On 17 September 2018, Nexus announced that five companies had been selected to bid for the contract to produce the new fleet. The shortlisted bidders are Bombardier Transportation, CAF, Hitachi, Stadler Rail and a consortium of Australian company Downer EDI Rail and China's CRRC Changchun Railway Vehicles. [12] CAF are offering their Civity platform in their proposal for the fleet. Nexus aim to select a preferred bidder by the end of 2018.

Ancillary vehicles[edit]

In addition to its passenger trains, the Tyne and Wear Metro also owns and operates three battery-electric locomotives, constructed by Hunslet in 1988 and numbered BL1, BL2 & BL3, as well as a Plasser & Theurer 08-275 NX ballast tamper and 15 wagons.[13]

References[edit]

  1. ^ "Company chosen to refurbish Tyne and Wear's 90 Metrocars". prnewswire. Retrieved 2010-06-11.
  2. ^ "Tyne & Wear Metro: Fleet Refurbishment List". RailUK Forums. Retrieved 2018-09-17.
  3. ^ "Tyne & Wear Metro: Fleet Refurbishment List". RailUK Forums. Retrieved 2018-09-17.
  4. ^ "Tyne & Wear Metro: Fleet Refurbishment List". RailUK Forums. Retrieved 2018-09-17.
  5. ^ "May 2002 Sunderland Extension". Railway Technology. Retrieved 2007-02-20.
  6. ^ "Nexus". Nexus. Retrieved 2015-09-15.
  7. ^ a b c Pickering, Graeme.
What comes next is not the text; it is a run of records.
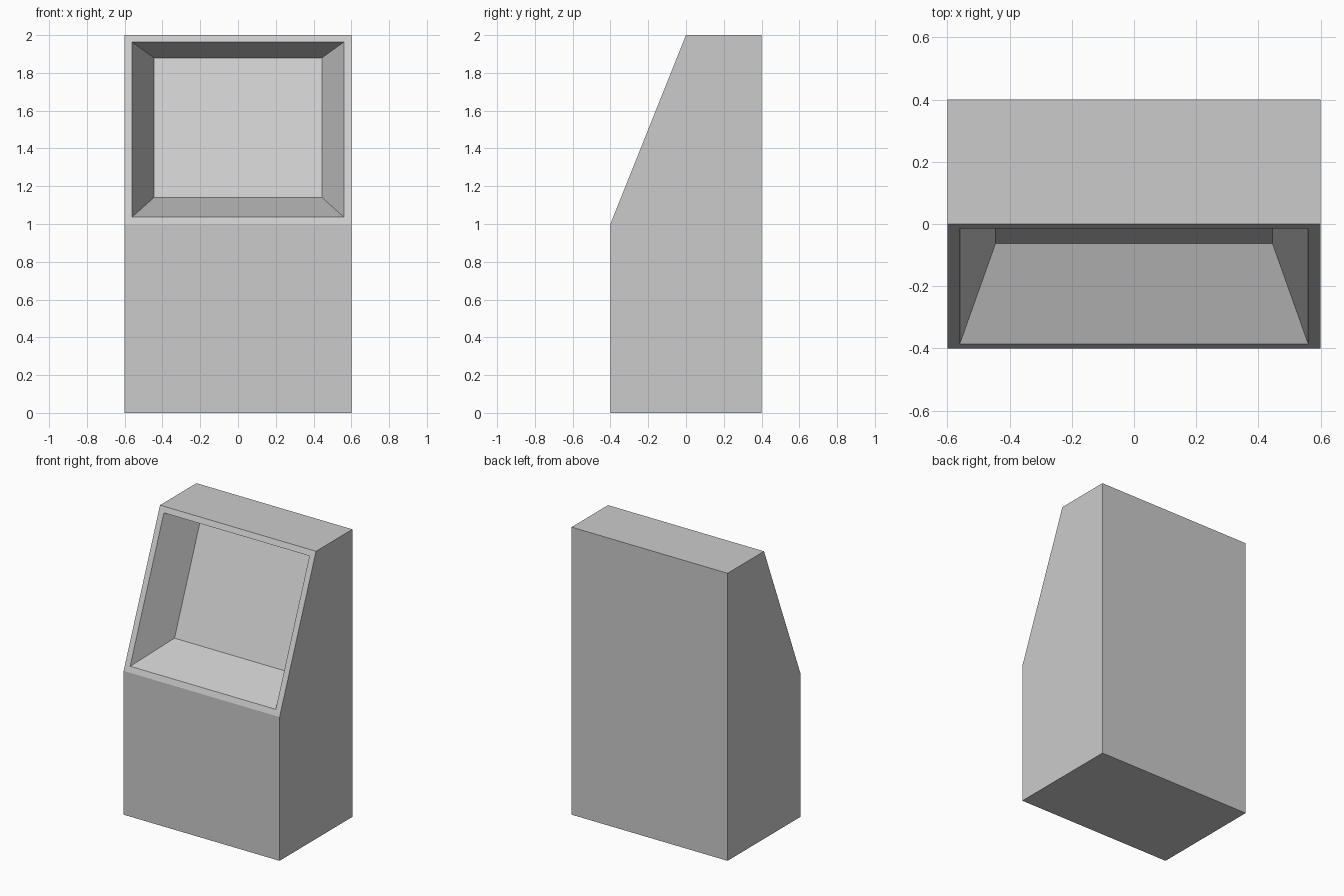
import bpy, bmesh
from mathutils import Vector

if "Cube" in bpy.data.objects:
    bpy.data.objects.remove(bpy.data.objects["Cube"])

WIDTH = 1.2
RIM = 0.04
# side profile (y, z): upright box with a sloped upper front
PROFILE = [(-0.4, 0), (0.4, 0), (0.4, 2), (0, 2), (-0.4, 1)]

bm = bmesh.new()

# cabinet body: extrude the side profile across x
side = bm.faces.new([bm.verts.new((-WIDTH / 2, y, z)) for y, z in PROFILE])
ext = bmesh.ops.extrude_face_region(bm, geom=[side], use_keep_orig=True)
bmesh.ops.translate(bm, vec=(WIDTH, 0, 0),
                    verts=[g for g in ext["geom"] if isinstance(g, bmesh.types.BMVert)])
bmesh.ops.recalc_face_normals(bm, faces=bm.faces)
bm.normal_update()

# sloped face: thin rim, then a tapered recess pushed into the body
slope = next(f for f in bm.faces if f.normal.y < -0.5 and f.normal.z > 0.2)
bmesh.ops.inset_region(bm, faces=[slope], thickness=RIM, use_even_offset=True)
bmesh.ops.inset_region(bm, faces=[slope], thickness=0.1, use_even_offset=True)
mid = slope.calc_center_median()
for v in slope.verts:
    upper = v.co.z > mid.z
    v.co = Vector((0.445 if v.co.x > 0 else -0.445,
                   0.234 if upper else -0.062,
                   1.88 if upper else 1.14))

bm.normal_update()
mesh = bpy.data.meshes.new("cabinet_body")
bm.to_mesh(mesh)
bm.free()
body = bpy.data.objects.new("cabinet_body", mesh)
bpy.context.collection.objects.link(body)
Metro's new fleet receives the green light (December 6–19, 2017 ed.). Rail magazine. pp. 62–67.
  8. ^ "£1bn plan to improve the Metro approved by North East transport chiefs". Chronicle Live. 20 July 2016. Retrieved 24 March 2017.
  9. ^ "BUDGET PROVIDES TRANSPORT BOOST FOR TYNE & WEAR". North East Times. Retrieved 3 December 2017.
  10. ^ "Metro bosses unveil plans to extend network, including direct link between Sunderland and South Tyneside". Sunderland Echo. Retrieved 18 March 2017.
  11. ^ "New trains and expanded network put forward in Tyne and Wear Metro strategy". Global Rail News. Retrieved 18 March 2017.
  12. ^ "Shortlisted bidders revealed for £360m Tyne and Wear rolling stock deal". www.railtechnologymagazine.com. Retrieved 2018-09-17.
  13. ^ "TheTrams.co.uk: Tyne and Wear Metro—2005 depot open day". www.thetrams.co.uk. Retrieved 19 July 2016.

External links[edit]